HOW TO COMPLETE THIS TASK - Reproduce all of the data word for word.

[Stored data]
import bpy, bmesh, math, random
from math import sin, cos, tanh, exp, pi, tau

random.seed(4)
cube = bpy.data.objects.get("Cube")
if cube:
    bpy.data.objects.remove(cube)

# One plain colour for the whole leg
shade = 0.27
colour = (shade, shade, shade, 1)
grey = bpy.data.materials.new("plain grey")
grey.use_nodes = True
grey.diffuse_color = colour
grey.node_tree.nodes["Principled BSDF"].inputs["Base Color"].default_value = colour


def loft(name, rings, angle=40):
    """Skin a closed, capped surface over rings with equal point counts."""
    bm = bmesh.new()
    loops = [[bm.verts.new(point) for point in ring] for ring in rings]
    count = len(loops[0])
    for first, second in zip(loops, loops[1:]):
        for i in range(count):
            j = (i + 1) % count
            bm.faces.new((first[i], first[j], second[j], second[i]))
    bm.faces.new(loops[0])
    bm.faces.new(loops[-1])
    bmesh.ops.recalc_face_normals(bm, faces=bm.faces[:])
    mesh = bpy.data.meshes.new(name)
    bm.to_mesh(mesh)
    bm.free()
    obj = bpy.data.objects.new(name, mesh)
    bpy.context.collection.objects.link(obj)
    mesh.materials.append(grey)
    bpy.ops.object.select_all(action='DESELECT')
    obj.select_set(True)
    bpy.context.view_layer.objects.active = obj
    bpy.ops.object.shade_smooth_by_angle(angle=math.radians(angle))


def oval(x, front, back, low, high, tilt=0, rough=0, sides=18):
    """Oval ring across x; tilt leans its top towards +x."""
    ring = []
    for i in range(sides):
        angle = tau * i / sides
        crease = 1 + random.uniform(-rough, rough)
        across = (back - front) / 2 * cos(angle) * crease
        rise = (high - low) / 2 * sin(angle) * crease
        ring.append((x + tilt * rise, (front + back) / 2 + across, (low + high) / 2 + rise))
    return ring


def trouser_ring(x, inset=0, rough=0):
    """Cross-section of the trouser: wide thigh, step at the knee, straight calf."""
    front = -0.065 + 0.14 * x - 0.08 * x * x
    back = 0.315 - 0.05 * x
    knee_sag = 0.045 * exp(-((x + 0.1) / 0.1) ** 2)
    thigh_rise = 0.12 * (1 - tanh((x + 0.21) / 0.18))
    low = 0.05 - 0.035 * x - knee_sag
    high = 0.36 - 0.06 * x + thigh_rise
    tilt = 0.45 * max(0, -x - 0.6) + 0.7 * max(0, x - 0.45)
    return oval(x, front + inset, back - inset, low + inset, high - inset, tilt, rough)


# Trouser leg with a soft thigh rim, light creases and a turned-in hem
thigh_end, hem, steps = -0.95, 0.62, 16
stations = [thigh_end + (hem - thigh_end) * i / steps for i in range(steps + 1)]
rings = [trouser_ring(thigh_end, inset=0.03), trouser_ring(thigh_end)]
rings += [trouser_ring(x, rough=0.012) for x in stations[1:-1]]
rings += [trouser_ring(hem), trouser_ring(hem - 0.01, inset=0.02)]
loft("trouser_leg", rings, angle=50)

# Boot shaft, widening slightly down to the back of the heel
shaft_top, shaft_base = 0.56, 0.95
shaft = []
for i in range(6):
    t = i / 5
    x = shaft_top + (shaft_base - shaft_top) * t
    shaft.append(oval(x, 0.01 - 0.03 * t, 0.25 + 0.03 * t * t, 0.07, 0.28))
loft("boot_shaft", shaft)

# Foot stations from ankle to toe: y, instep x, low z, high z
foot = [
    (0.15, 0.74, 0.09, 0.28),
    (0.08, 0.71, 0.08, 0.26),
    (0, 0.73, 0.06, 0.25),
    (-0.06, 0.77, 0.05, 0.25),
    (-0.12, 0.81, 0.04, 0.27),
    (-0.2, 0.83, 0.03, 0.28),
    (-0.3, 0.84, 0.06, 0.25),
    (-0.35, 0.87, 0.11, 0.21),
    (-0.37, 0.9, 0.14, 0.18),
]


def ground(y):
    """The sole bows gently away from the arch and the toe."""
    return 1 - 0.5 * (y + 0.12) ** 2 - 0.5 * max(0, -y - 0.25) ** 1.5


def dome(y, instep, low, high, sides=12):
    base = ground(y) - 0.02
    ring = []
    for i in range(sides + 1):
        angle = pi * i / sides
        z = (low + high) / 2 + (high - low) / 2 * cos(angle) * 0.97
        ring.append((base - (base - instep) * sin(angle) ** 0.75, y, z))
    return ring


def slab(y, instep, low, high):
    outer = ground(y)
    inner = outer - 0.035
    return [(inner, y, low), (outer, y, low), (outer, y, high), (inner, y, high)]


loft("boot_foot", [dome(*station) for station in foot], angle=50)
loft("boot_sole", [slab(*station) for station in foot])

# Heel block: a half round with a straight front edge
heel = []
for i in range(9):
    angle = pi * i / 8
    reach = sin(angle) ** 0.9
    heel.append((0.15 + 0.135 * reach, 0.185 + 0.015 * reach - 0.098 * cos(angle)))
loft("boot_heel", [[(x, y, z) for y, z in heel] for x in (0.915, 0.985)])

EXERCISE SOLUTION -
import bpy, bmesh, math, random
from math import sin, cos, tanh, exp, pi, tau

random.seed(4)
cube = bpy.data.objects.get("Cube")
if cube:
    bpy.data.objects.remove(cube)

# One plain colour for the whole leg
shade = 0.27
colour = (shade, shade, shade, 1)
grey = bpy.data.materials.new("plain grey")
grey.use_nodes = True
grey.diffuse_color = colour
grey.node_tree.nodes["Principled BSDF"].inputs["Base Color"].default_value = colour


def loft(name, rings, angle=40):
    """Skin a closed, capped surface over rings with equal point counts."""
    bm = bmesh.new()
    loops = [[bm.verts.new(point) for point in ring] for ring in rings]
    count = len(loops[0])
    for first, second in zip(loops, loops[1:]):
        for i in range(count):
            j = (i + 1) % count
            bm.faces.new((first[i], first[j], second[j], second[i]))
    bm.faces.new(loops[0])
    bm.faces.new(loops[-1])
    bmesh.ops.recalc_face_normals(bm, faces=bm.faces[:])
    mesh = bpy.data.meshes.new(name)
    bm.to_mesh(mesh)
    bm.free()
    obj = bpy.data.objects.new(name, mesh)
    bpy.context.collection.objects.link(obj)
    mesh.materials.append(grey)
    bpy.ops.object.select_all(action='DESELECT')
    obj.select_set(True)
    bpy.context.view_layer.objects.active = obj
    bpy.ops.object.shade_smooth_by_angle(angle=math.radians(angle))


def oval(x, front, back, low, high, tilt=0, rough=0, sides=18):
    """Oval ring across x; tilt leans its top towards +x."""
    ring = []
    for i in range(sides):
        angle = tau * i / sides
        crease = 1 + random.uniform(-rough, rough)
        across = (back - front) / 2 * cos(angle) * crease
        rise = (high - low) / 2 * sin(angle) * crease
        ring.append((x + tilt * rise, (front + back) / 2 + across, (low + high) / 2 + rise))
    return ring


def trouser_ring(x, inset=0, rough=0):
    """Cross-section of the trouser: wide thigh, step at the knee, straight calf."""
    front = -0.065 + 0.14 * x - 0.08 * x * x
    back = 0.315 - 0.05 * x
    knee_sag = 0.045 * exp(-((x + 0.1) / 0.1) ** 2)
    thigh_rise = 0.12 * (1 - tanh((x + 0.21) / 0.18))
    low = 0.05 - 0.035 * x - knee_sag
    high = 0.36 - 0.06 * x + thigh_rise
    tilt = 0.45 * max(0, -x - 0.6) + 0.7 * max(0, x - 0.45)
    return oval(x, front + inset, back - inset, low + inset, high - inset, tilt, rough)


# Trouser leg with a soft thigh rim, light creases and a turned-in hem
thigh_end, hem, steps = -0.95, 0.62, 16
stations = [thigh_end + (hem - thigh_end) * i / steps for i in range(steps + 1)]
rings = [trouser_ring(thigh_end, inset=0.03), trouser_ring(thigh_end)]
rings += [trouser_ring(x, rough=0.012) for x in stations[1:-1]]
rings += [trouser_ring(hem), trouser_ring(hem - 0.01, inset=0.02)]
loft("trouser_leg", rings, angle=50)

# Boot shaft, widening slightly down to the back of the heel
shaft_top, shaft_base = 0.56, 0.95
shaft = []
for i in range(6):
    t = i / 5
    x = shaft_top + (shaft_base - shaft_top) * t
    shaft.append(oval(x, 0.01 - 0.03 * t, 0.25 + 0.03 * t * t, 0.07, 0.28))
loft("boot_shaft", shaft)

# Foot stations from ankle to toe: y, instep x, low z, high z
foot = [
    (0.15, 0.74, 0.09, 0.28),
    (0.08, 0.71, 0.08, 0.26),
    (0, 0.73, 0.06, 0.25),
    (-0.06, 0.77, 0.05, 0.25),
    (-0.12, 0.81, 0.04, 0.27),
    (-0.2, 0.83, 0.03, 0.28),
    (-0.3, 0.84, 0.06, 0.25),
    (-0.35, 0.87, 0.11, 0.21),
    (-0.37, 0.9, 0.14, 0.18),
]


def ground(y):
    """The sole bows gently away from the arch and the toe."""
    return 1 - 0.5 * (y + 0.12) ** 2 - 0.5 * max(0, -y - 0.25) ** 1.5


def dome(y, instep, low, high, sides=12):
    base = ground(y) - 0.02
    ring = []
    for i in range(sides + 1):
        angle = pi * i / sides
        z = (low + high) / 2 + (high - low) / 2 * cos(angle) * 0.97
        ring.append((base - (base - instep) * sin(angle) ** 0.75, y, z))
    return ring


def slab(y, instep, low, high):
    outer = ground(y)
    inner = outer - 0.035
    return [(inner, y, low), (outer, y, low), (outer, y, high), (inner, y, high)]


loft("boot_foot", [dome(*station) for station in foot], angle=50)
loft("boot_sole", [slab(*station) for station in foot])

# Heel block: a half round with a straight front edge
heel = []
for i in range(9):
    angle = pi * i / 8
    reach = sin(angle) ** 0.9
    heel.append((0.15 + 0.135 * reach, 0.185 + 0.015 * reach - 0.098 * cos(angle)))
loft("boot_heel", [[(x, y, z) for y, z in heel] for x in (0.915, 0.985)])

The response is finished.